*** Records ***

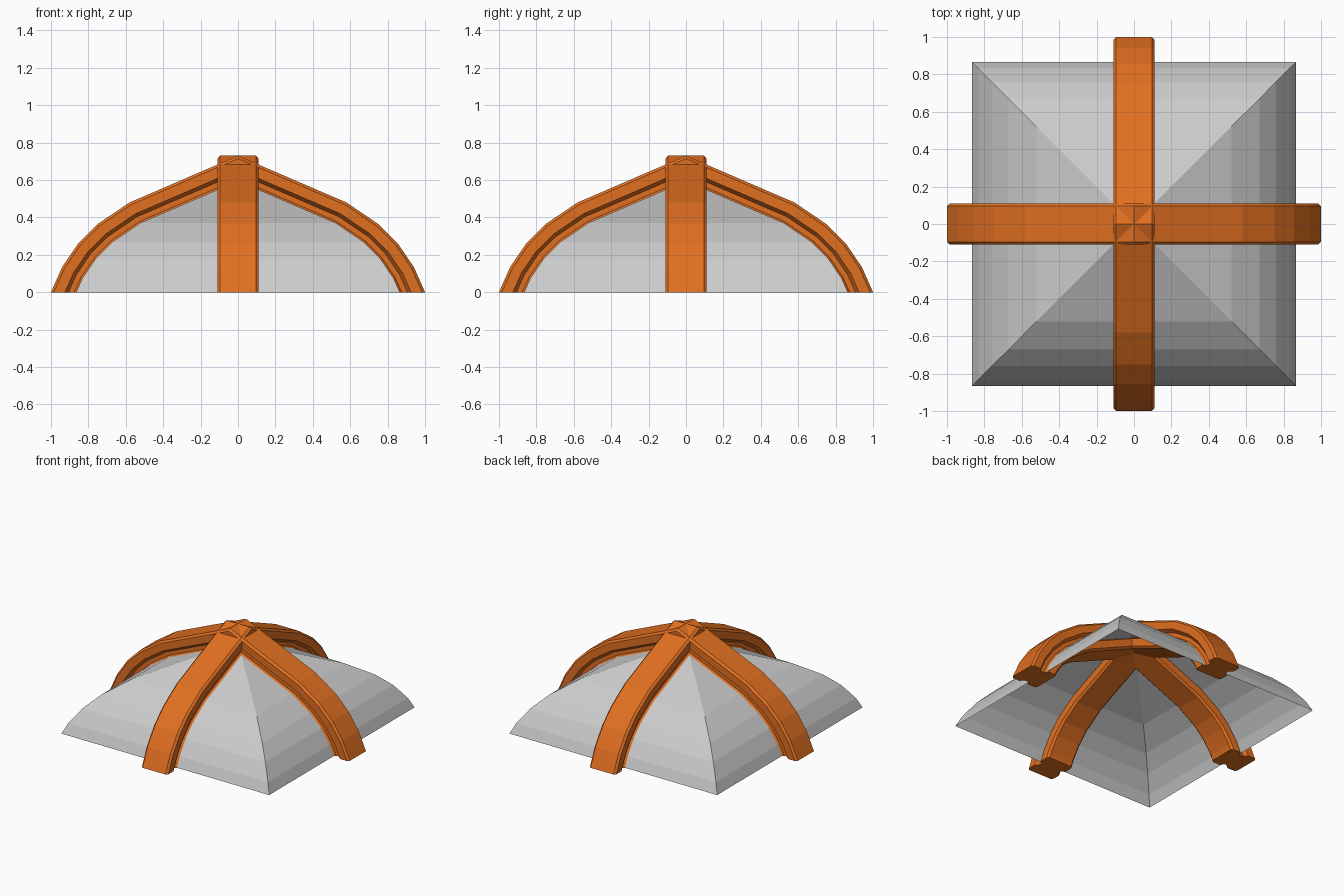
import bpy, bmesh
from math import pi
from mathutils import Vector

if "Cube" in bpy.data.objects:
    bpy.data.objects.remove(bpy.data.objects["Cube"])

# Outer rib curve (x, z) from foot to crown
HALF = [(1.0, 0.0), (0.94, 0.135), (0.855, 0.26), (0.75, 0.365), (0.58, 0.48), (0.0, 0.73)]

# Half of the rib section: (half width, depth below the outer curve)
SIDE = [(0.095, 0.0), (0.11, 0.014), (0.11, 0.068), (0.083, 0.086),
        (0.083, 0.114), (0.11, 0.132), (0.11, 0.186), (0.095, 0.2)]
SHELL_DEPTH = 0.123


def offset(depth):
    """Mitred inward offset of HALF, with a level foot and an upright crown."""
    pts = [Vector(p) for p in HALF]
    pts = [Vector((pts[1].x, -pts[1].y))] + pts + [Vector((-pts[-2].x, pts[-2].y))]
    out = []
    for a, p, b in zip(pts, pts[1:], pts[2:]):
        d1, d2 = (p - a).normalized(), (b - p).normalized()
        n1, n2 = Vector((-d1.y, d1.x)), Vector((-d2.y, d2.x))
        m = (n1 + n2).normalized()
        out.append(p + m * depth / m.dot(n1))
    return out


def finish(bm, name, mat=None, turn=0):
    bmesh.ops.recalc_face_normals(bm, faces=bm.faces)
    me = bpy.data.meshes.new(name)
    bm.to_mesh(me)
    bm.free()
    ob = bpy.data.objects.new(name, me)
    bpy.context.collection.objects.link(ob)
    ob.rotation_euler.z = turn
    if mat:
        me.materials.append(mat)
    return ob


def rib(name, mat, turn):
    """Grooved beam swept over the whole arch."""
    section = SIDE + [(-w, d) for w, d in reversed(SIDE)]
    bm = bmesh.new()
    rows = []
    for w, d in section:
        half = offset(d)
        arch = half + [Vector((-p.x, p.y)) for p in reversed(half[:-1])]
        rows.append([bm.verts.new((p.x, w, p.y)) for p in arch])
    for r, s in zip(rows, rows[1:] + rows[:1]):
        for i in range(len(r) - 1):
            bm.faces.new((r[i], r[i + 1], s[i + 1], s[i]))
    bm.faces.new([r[0] for r in rows])
    bm.faces.new([r[-1] for r in rows])
    return finish(bm, name, mat, turn)


def shell(name):
    """Open four-sided vault following the rib curve."""
    path = offset(SHELL_DEPTH)
    bm = bmesh.new()
    rings = [[bm.verts.new((sx * p.x, sy * p.x, p.y))
              for sx, sy in ((1, 1), (-1, 1), (-1, -1), (1, -1))] for p in path[:-1]]
    top = bm.verts.new((0, 0, path[-1].y))
    for i in range(4):
        j = (i + 1) % 4
        for a, b in zip(rings, rings[1:]):
            bm.faces.new((a[i], a[j], b[j], b[i]))
        bm.faces.new((rings[-1][i], rings[-1][j], top))
    return finish(bm, name)


orange = bpy.data.materials.new("orange")
orange.diffuse_color = (0.75, 0.16, 0.015, 1)
orange.use_nodes = True
orange.node_tree.nodes["Principled BSDF"].inputs["Base Color"].default_value = orange.diffuse_color

# Roof panels and two crossing arches
shell("vault_panels")
rib("side_to_side_rib", orange, 0)
rib("front_to_back_rib", orange, pi / 2)
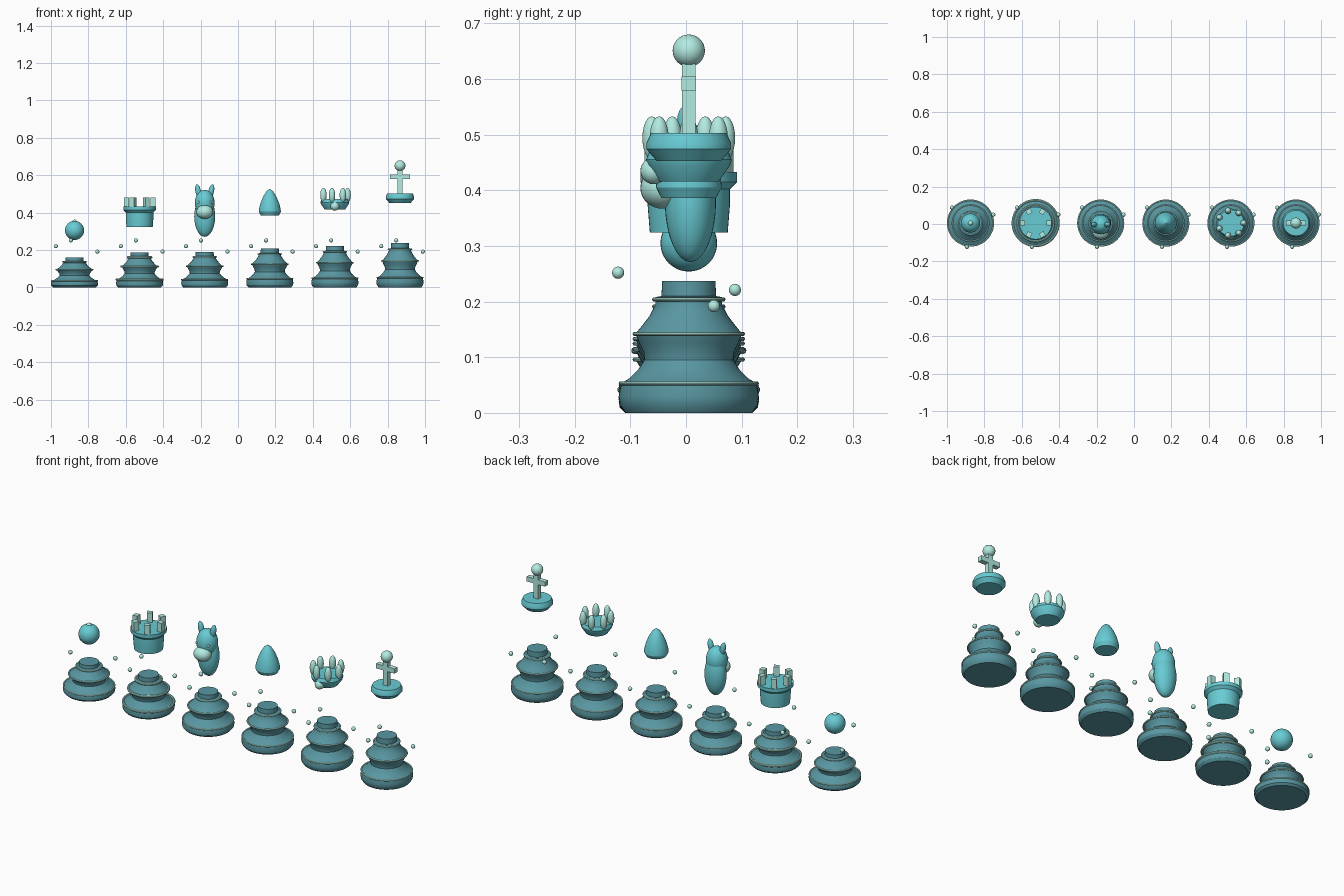
import bpy, math
from math import cos, sin, pi, radians

if "Cube" in bpy.data.objects:
    bpy.data.objects.remove(bpy.data.objects["Cube"])

Y = 0.005  # shared depth centre of the row


def material(name, rgb):
    m = bpy.data.materials.new(name)
    m.diffuse_color = (*rgb, 1)
    m.use_nodes = True
    m.node_tree.nodes["Principled BSDF"].inputs["Base Color"].default_value = m.diffuse_color
    return m


DARK = material("dark_teal", (0.10, 0.31, 0.36))
TEAL = material("teal", (0.14, 0.60, 0.66))
MINT = material("mint", (0.45, 0.84, 0.76))


def finish(ob, name, mat, smooth=True):
    ob.name = name
    ob.data.materials.append(mat)
    if smooth:
        bpy.ops.object.select_all(action='DESELECT')
        ob.select_set(True)
        bpy.context.view_layer.objects.active = ob
        bpy.ops.object.shade_smooth_by_angle(angle=radians(30))
    return ob


def lathe(name, x, profile, mat, n=48):
    """Revolve (radius, z) points, bottom to top, closed with end caps."""
    verts, faces = [], []
    for r, z in profile:
        verts += [(r * cos(2 * pi * i / n), r * sin(2 * pi * i / n), z) for i in range(n)]
    for k in range(len(profile) - 1):
        for i in range(n):
            j = (i + 1) % n
            faces.append((k * n + i, k * n + j, (k + 1) * n + j, (k + 1) * n + i))
    faces.append(tuple(reversed(range(n))))
    last = (len(profile) - 1) * n
    faces.append(tuple(range(last, last + n)))
    me = bpy.data.meshes.new(name)
    me.from_pydata(verts, [], faces)
    ob = bpy.data.objects.new(name, me)
    ob.location = (x, Y, 0)
    bpy.context.collection.objects.link(ob)
    return finish(ob, name, mat)


def ball(name, x, y, z, size, mat, rot=(0, 0, 0), seg=32):
    bpy.ops.mesh.primitive_uv_sphere_add(segments=seg, ring_count=seg // 2, radius=1,
                                         location=(x, Y + y, z), rotation=rot)
    ob = bpy.context.object
    ob.scale = size if isinstance(size, tuple) else (size,) * 3
    return finish(ob, name, mat)


def box(name, x, y, z, size, mat, turn=0):
    bpy.ops.mesh.primitive_cube_add(size=1, location=(x, Y + y, z), rotation=(0, 0, turn))
    ob = bpy.context.object
    ob.scale = size
    return finish(ob, name, mat, False)


def ring(name, x, z, radius, tube):
    bpy.ops.mesh.primitive_torus_add(location=(x, Y, z), major_radius=radius, minor_radius=tube,
                                     major_segments=48, minor_segments=10)
    return finish(bpy.context.object, name, MINT)


# Turned foot shared by all pieces, stretched to each height
FOOT = [(0.114, 0), (0.124, 0.014), (0.126, 0.03), (0.122, 0.053), (0.107, 0.062), (0.091, 0.078),
        (0.080, 0.095), (0.081, 0.108), (0.089, 0.125), (0.096, 0.142), (0.083, 0.158),
        (0.070, 0.175), (0.060, 0.195), (0.060, 0.208), (0.049, 0.210), (0.048, 0.237)]
names = ["pawn", "rook", "knight", "bishop", "queen", "king"]
heights = [0.16, 0.187, 0.19, 0.208, 0.222, 0.237]
xs = [-0.874 + 0.348 * i for i in range(6)]

for name, h, x in zip(names, heights, xs):
    s = h / 0.237
    lathe(name + "_foot", x, [(r, z * s) for r, z in FOOT], DARK)
    tube = 0.0065 if name == "rook" else 0.004
    for k, (r, z) in enumerate([(0.122, 0.053), (0.097, 0.142), (0.062, 0.204)]):
        ring(f"{name}_ring_{k}", x, z * s, r, tube)
    # Floating beads
    for k, (bx, by, bz) in enumerate([(-0.10, 0.083, 0.221), (-0.02, -0.127, 0.252),
                                      (0.122, 0.045, 0.192)]):
        ball(f"{name}_bead_{k}", x + bx, by, bz, 0.011, MINT, seg=16)

pawn, rook, knight, bishop, queen, king = xs

# Pawn head
ball("pawn_head", pawn, 0, 0.305, 0.051, TEAL)
ball("pawn_tip", pawn, 0, 0.349, 0.014, MINT, seg=16)

# Rook tower with six battlements
lathe("rook_tower", rook, [(0.070, 0.324), (0.074, 0.374), (0.074, 0.402), (0.087, 0.415),
                           (0.087, 0.433)], TEAL)
for k in range(6):
    a = k * pi / 3
    box(f"rook_battlement_{k}", rook + 0.071 * cos(a), 0.071 * sin(a), 0.455,
        (0.027, 0.027, 0.052), MINT, a)

# Knight horse head
ball("knight_neck", knight, 0.003, 0.38, (0.056, 0.046, 0.109), TEAL)
ball("knight_head", knight, -0.008, 0.452, (0.053, 0.052, 0.070), TEAL)
ball("knight_muzzle", knight, -0.047, 0.404, (0.045, 0.040, 0.037), MINT)
for side in (-1, 1):
    ball(f"knight_ear_{side}", knight + side * 0.035, -0.008, 0.515, (0.015, 0.014, 0.037), TEAL,
         (0, side * 0.2, 0), 24)
    ball(f"knight_eye_{side}", knight + side * 0.033, -0.047, 0.455, 0.007, MINT, seg=12)

# Bishop drop-shaped head
lathe("bishop_head", bishop, [(0.049, 0.386), (0.059, 0.405), (0.058, 0.418), (0.050, 0.45),
                              (0.036, 0.485), (0.018, 0.514), (0.001, 0.527)], TEAL)

# Queen crown with petals and a front gem
lathe("queen_crown", queen, [(0.054, 0.416), (0.074, 0.445), (0.077, 0.455), (0.070, 0.472)], TEAL)
for k in range(7):
    a = 2 * pi * k / 7
    ball(f"queen_petal_{k}", queen + 0.068 * cos(a), 0.068 * sin(a), 0.494,
         (0.017, 0.017, 0.039), MINT, seg=24)
ball("queen_gem", queen, -0.063, 0.435, 0.024, MINT, seg=24)

# King crown with cross and orb
lathe("king_crown", king, [(0.058, 0.453), (0.076, 0.474), (0.076, 0.485), (0.068, 0.503)], TEAL)
box("king_cross_post", king, 0, 0.565, (0.028, 0.025, 0.13), MINT)
box("king_cross_arm", king, 0, 0.592, (0.108, 0.0255, 0.025), MINT)
ball("king_orb", king, 0, 0.651, 0.029, MINT)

*** End of Records ***

**Task directions:** Line count for "reversed": count the lines in the records above that hold this word, and give only the number.

**Result below:** 3